To do this we have asked many questions and found out lots of new information about the workforce. All of this has been freely shared via our web blog www.idhekss.wordpress.com.
A key question that we did not feel we knew enough about was
“What do individuals who have an intellectual disability want from their workforce?”.
We wrote to a number of organisations asking for their support in answering this question and were pleased that the foundation for people with learning disabilities (FPLD) wanted to be involved.
They agreed to write a report that would give HEE KSS a better understanding from the perspective of individuals from across Kent, Surrey and Sussex of what they would like their workforce to know. The FPLD used a range of approaches to ask this question of 70 people from across the region.
The full detailed report can be downloaded from our weblog or via this link https://goo.gl/l2EPO9.
In summary, they found that people wanted a workforce who held positive attitudes and considered the people they supported or cared for as equals.
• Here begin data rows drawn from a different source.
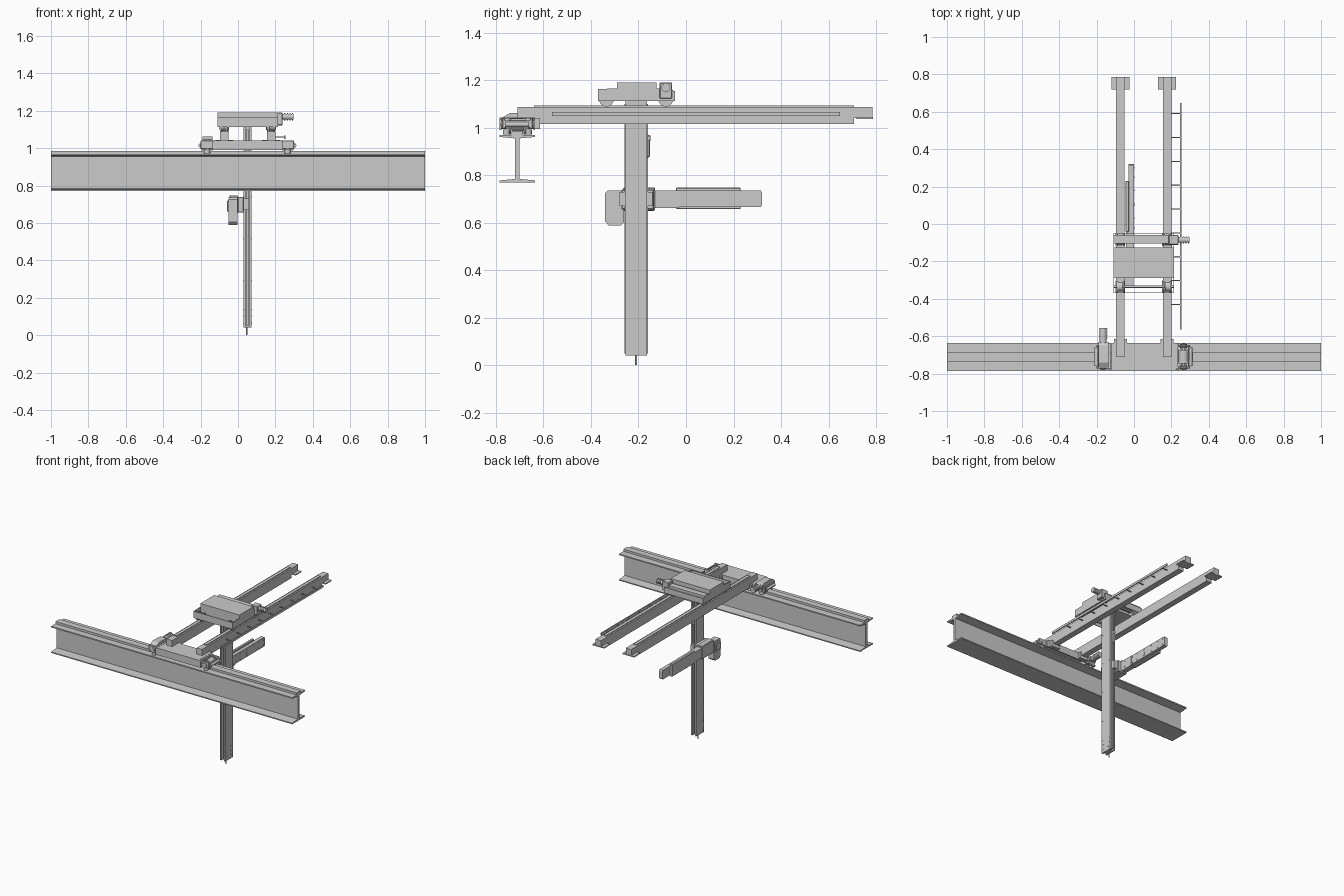
import bpy, bmesh, math
from mathutils import Vector

def finish(name, bm, smooth=False):
    bmesh.ops.recalc_face_normals(bm, faces=bm.faces[:])
    me = bpy.data.meshes.new(name)
    bm.to_mesh(me)
    bm.free()
    ob = bpy.data.objects.new(name, me)
    bpy.context.collection.objects.link(ob)
    if smooth:
        bpy.context.view_layer.objects.active = ob
        bpy.ops.object.select_all(action='DESELECT')
        ob.select_set(True)
        bpy.ops.object.shade_smooth_by_angle()
    return ob

def box(name, x0, x1, y0, y1, z0, z1, bevel=0):
    bm = bmesh.new()
    bmesh.ops.create_cube(bm, size=1)
    for v in bm.verts:
        v.co = Vector(((x0+x1)/2 + v.co.x*(x1-x0), (y0+y1)/2 + v.co.y*(y1-y0), (z0+z1)/2 + v.co.z*(z1-z0)))
    if bevel:
        bmesh.ops.bevel(bm, geom=bm.edges[:], offset=bevel, segments=1, affect='EDGES')
    return finish(name, bm)

def prism(name, axis, pts, a, b):
    """Extrude a 2D profile along an axis; points are the other two axes in order."""
    bm = bmesh.new()
    vs = []
    for p in pts:
        c = list(p)
        c.insert('xyz'.index(axis), a)
        vs.append(bm.verts.new(c))
    f = bm.faces.new(vs)
    r = bmesh.ops.extrude_face_region(bm, geom=[f])
    d = Vector([b-a if k == axis else 0 for k in 'xyz'])
    bmesh.ops.translate(bm, vec=d, verts=[g for g in r['geom'] if isinstance(g, bmesh.types.BMVert)])
    return finish(name, bm)

def cyl(name, axis, c, r, length, seg=24):
    bm = bmesh.new()
    bmesh.ops.create_cone(bm, cap_ends=True, segments=seg, radius1=r, radius2=r, depth=length)
    for v in bm.verts:
        x, y, z = v.co
        v.co = Vector({'x': (z, x, y), 'y': (x, z, y), 'z': (x, y, z)}[axis]) + Vector(c)
    return finish(name, bm, True)

# Runway I-beam and its rail
YB = -0.71
half = [(0.075, 0.77), (0.075, 0.778), (0.01, 0.784), (0.01, 0.955), (0.075, 0.961), (0.075, 0.97)]
prism("runway_beam", 'x', [(YB+y, z) for y, z in half] + [(YB-y, z) for y, z in reversed(half)], -1, 1)
box("runway_rail", -1, 1, YB-0.024, YB+0.024, 0.97, 0.986)

# End truck riding on the runway
box("truck_plate", -0.12, 0.225, -0.785, -0.635, 1.03, 1.042)
for y0, y1 in ((-0.785, -0.777), (-0.643, -0.635)):
    prism("truck_side", 'y', [(-0.135, 0.99), (0.24, 0.99), (0.24, 1.035), (0.225, 1.042), (-0.12, 1.042), (-0.135, 1.035)], y0, y1)
for i, x in enumerate((-0.165, 0.265)):
    s = 1 if i else -1
    for y in (-0.768, -0.652):
        box("wheel_bracket", x-0.035, x+0.035, y-0.005, y+0.005, 0.995, 1.04, 0.002)
        cyl("wheel_bearing", 'y', (x, y, 1.012), 0.018, 0.022)
    cyl("runway_wheel", 'y', (x, YB, 1.012), 0.026, 0.05, 32)
    for y in (YB-0.031, YB+0.031):
        cyl("wheel_flange", 'y', (x, y, 1.006), 0.034, 0.01, 32)
    cyl("wheel_axle", 'y', (x, YB, 1.012), 0.008, 0.14, 16)
    box("truck_crosspiece", x-s*0.035-0.006, x-s*0.035+0.006, -0.775, -0.645, 0.995, 1.04)
    box("truck_end_plate", x+s*0.032-0.004, x+s*0.032+0.004, -0.765, -0.655, 1.0, 1.03)
    cyl("buffer", 'y', (x+s*0.036, YB, 1.014), 0.011, 0.1)
    for y in (-0.755, -0.665):
        cyl("guide_roller", 'z', (x, y, 0.982), 0.016, 0.022)

# Truck drive with motor
prism("truck_gearbox", 'x', [(-0.77, 1.02), (-0.63, 1.02), (-0.63, 1.05), (-0.65, 1.06), (-0.74, 1.062), (-0.77, 1.045)], -0.19, -0.137)
cyl("truck_motor", 'y', (-0.165, -0.595, 1.04), 0.019, 0.08)
for k in range(4):
    cyl("motor_fin", 'y', (-0.165, -0.61+k*0.016, 1.04), 0.022, 0.005)

# Twin bridge girders with rails and end stops
for gx in (-0.073, 0.177):
    prism("bridge_girder", 'x', [(-0.71, 1.042), (-0.635, 1.042), (-0.615, 1.016), (0.708, 1.016), (0.708, 1.04),
          (0.785, 1.04), (0.785, 1.088), (-0.71, 1.088)], gx-0.023, gx+0.023)
    box("girder_rail", gx-0.012, gx+0.012, -0.64, 0.708, 1.088, 1.094)
    box("girder_end_plate", gx-0.048, gx+0.048, 0.718, 0.787, 1.036, 1.044)
    box("girder_foot", gx-0.035, gx+0.035, -0.635, -0.615, 0.995, 1.04)

# Cable track beside the right girder
box("cable_track", 0.247, 0.255, -0.565, 0.648, 1.05, 1.067)
for k in range(9):
    y = -0.43 + k*0.1275
    box("track_bracket", 0.2, 0.248, y-0.003, y+0.003, 1.056, 1.061)

# Trolley: open frame, raised cover and wheels
prism("trolley_cover", 'x', [(-0.29, 1.118), (-0.125, 1.118), (-0.125, 1.19), (-0.29, 1.19)], -0.11, 0.215)
for x in (-0.11, 0.211):
    prism("trolley_side", 'x', [(-0.37, 1.112), (-0.05, 1.112), (-0.05, 1.15), (-0.06, 1.165), (-0.125, 1.165),
          (-0.29, 1.165), (-0.37, 1.163)], x, x+0.004)
box("trolley_front_plate", -0.11, 0.215, -0.37, -0.365, 1.112, 1.163)
box("trolley_back_plate", -0.11, 0.215, -0.052, -0.047, 1.112, 1.155)
box("drive_beam", -0.11, 0.185, -0.105, -0.06, 1.122, 1.17)
box("trolley_gearbox", 0.185, 0.238, -0.112, -0.058, 1.122, 1.19, 0.004)
cyl("trolley_motor", 'x', (0.266, -0.085, 1.168), 0.015, 0.06)
for k in range(4):
    cyl("trolley_motor_fin", 'x', (0.25+k*0.014, -0.085, 1.168), 0.019, 0.006)
for y in (-0.335, -0.085):
    cyl("trolley_axle", 'x', (0.052, y, 1.12), 0.006, 0.32, 16)
    for gx in (-0.073, 0.177):
        cyl("trolley_wheel", 'x', (gx, y, 1.12), 0.026, 0.024, 32)
        for s in (-1, 1):
            cyl("trolley_wheel_flange", 'x', (gx+s*0.017, y, 1.12), 0.031, 0.008, 32)
            prism("axle_hanger", 'x', [(y-0.033, 1.113), (y-0.01, 1.096), (y+0.01, 1.096), (y+0.033, 1.113)], gx+s*0.024-0.002, gx+s*0.024+0.002)

# Vertical mast with grooved narrow sides
q = [(0.03, -0.21), (0.03, -0.255), (0.039, -0.255), (0.039, -0.235), (0.062, -0.235), (0.062, -0.255), (0.073, -0.255), (0.073, -0.21)]
prism("mast", 'z', q + [(x, -0.42-y) for x, y in reversed(q[1:-1])], 0.04, 1.12)
for y in (-0.247, -0.173):
    box("mast_guide", 0.046, 0.055, y-0.012, y+0.012, 0.05, 1.1)
    for z in (0.06, 0.1, 0.135, 0.29, 0.515, 0.74, 0.965):
        for x in (0.0295, 0.0735):
            cyl("mast_bolt", 'x', (x, y, z), 0.004, 0.003, 12)
for y in (-0.232, -0.188):
    for z in (0.07, 0.1, 0.135):
        cyl("mast_foot_bolt", 'x', (0.0735, y, z), 0.003, 0.003, 12)
cyl("mast_pin", 'z', (0.047, -0.21, 0.025), 0.004, 0.05, 16)
box("mast_sensor", 0.038, 0.062, -0.167, -0.152, 0.875, 0.97, 0.004)
cyl("mast_sensor_knob", 'y', (0.05, -0.158, 0.955), 0.012, 0.018)

# Sliding carriage, drive block and telescopic arm
box("arm_carriage", 0.0, 0.03, -0.272, -0.135, 0.655, 0.74, 0.004)
box("carriage_guide", 0.03, 0.06, -0.165, -0.14, 0.67, 0.73)
box("carriage_guide", 0.03, 0.06, -0.28, -0.255, 0.67, 0.73)
prism("arm_drive", 'x', [(-0.34, 0.605), (-0.325, 0.588), (-0.275, 0.588), (-0.262, 0.6), (-0.262, 0.735), (-0.33, 0.735), (-0.34, 0.725)], -0.05, -0.003)
box("arm_drive_cover", -0.06, -0.045, -0.33, -0.27, 0.66, 0.72, 0.004)
box("arm_base", -0.045, 0.0, -0.265, -0.13, 0.65, 0.748, 0.004)
box("arm_outer_stage", -0.042, 0.0, -0.13, -0.03, 0.662, 0.736)
box("arm_middle_stage", -0.046, -0.026, -0.042, 0.23, 0.657, 0.748, 0.003)
prism("arm_inner_stage", 'x', [(-0.04, 0.667), (0.315, 0.667), (0.32, 0.675), (0.32, 0.727), (0.315, 0.735), (-0.04, 0.735)], -0.03, -0.001)
for y in (-0.1, -0.02, 0.03, 0.105, 0.18, 0.25, 0.3):
    for z in (0.68, 0.722):
        cyl("arm_bolt", 'x', (0.0, y, z), 0.004, 0.004, 12)
cyl("arm_hub", 'x', (0.0, 0.105, 0.701), 0.008, 0.006)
They also wanted a workforce who could support them across both a Health and Care setting, with a range of physical and mental health needs, and who could also help them develop skills to become more independent.
The individuals who took part in the project were able to tell HEE KSS for the first time via the FPLD report that they wanted a workforce that know about them, just as any other person might reasonably expect when they are wanting support or help from services.
A stand out quote from the front page of the report from a participant said that they wanted the workforce to “recognise them as a person and not just a disability”.
Armed with this very clear and powerful message HEE KSS are using the findings in the report to ensure that any work that they support to develop this workforce also links directly to what the people who experience the workforce want and need.
We would like to take this opportunity to thank every person who took the time to contribute to this report. Your messages were humbling and the findings will be key to guiding the continued development of the Intellectual Disability workforce programme based here at HEE KSS.
We also hope that this will become a national resource, as our other reports have, and help work going on elsewhere in the country.